[Collection entries]
....
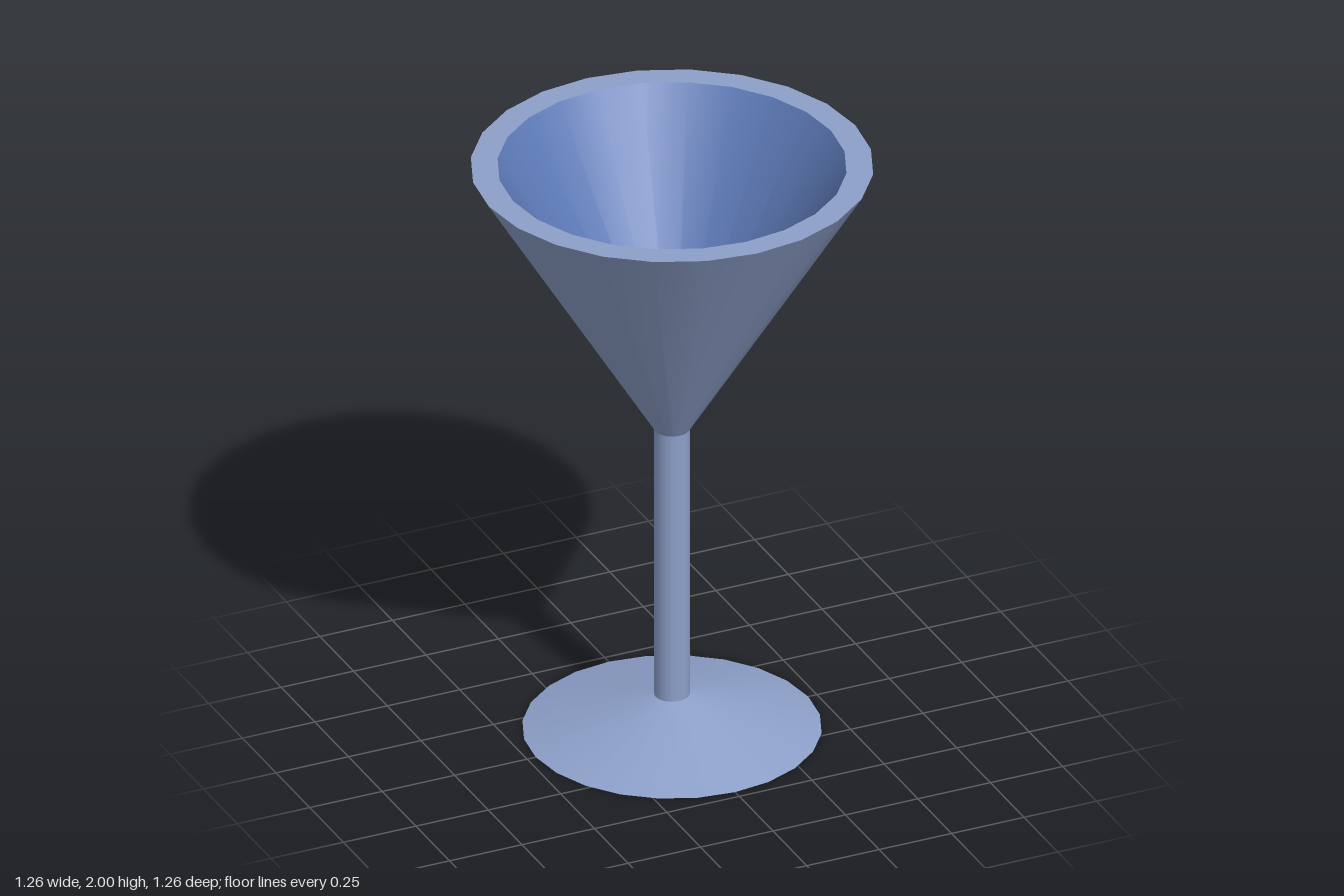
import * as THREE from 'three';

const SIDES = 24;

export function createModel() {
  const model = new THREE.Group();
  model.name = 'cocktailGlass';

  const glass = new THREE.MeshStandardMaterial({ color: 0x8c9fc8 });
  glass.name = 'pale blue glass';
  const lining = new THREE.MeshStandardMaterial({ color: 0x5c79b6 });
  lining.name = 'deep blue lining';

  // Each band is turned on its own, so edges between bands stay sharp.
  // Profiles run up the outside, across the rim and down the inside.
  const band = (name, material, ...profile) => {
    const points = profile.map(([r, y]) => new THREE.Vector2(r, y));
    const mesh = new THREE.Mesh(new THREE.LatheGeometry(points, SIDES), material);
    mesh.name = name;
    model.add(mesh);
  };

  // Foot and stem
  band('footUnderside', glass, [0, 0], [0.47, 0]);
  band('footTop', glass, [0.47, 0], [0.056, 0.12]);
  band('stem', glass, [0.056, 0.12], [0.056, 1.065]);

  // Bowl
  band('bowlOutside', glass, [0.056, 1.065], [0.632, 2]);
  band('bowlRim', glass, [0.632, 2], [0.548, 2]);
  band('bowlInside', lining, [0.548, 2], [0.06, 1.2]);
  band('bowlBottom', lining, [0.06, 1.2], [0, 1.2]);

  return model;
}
....
Would you count the lines in the data that contain the word "lining" and state only the number?

4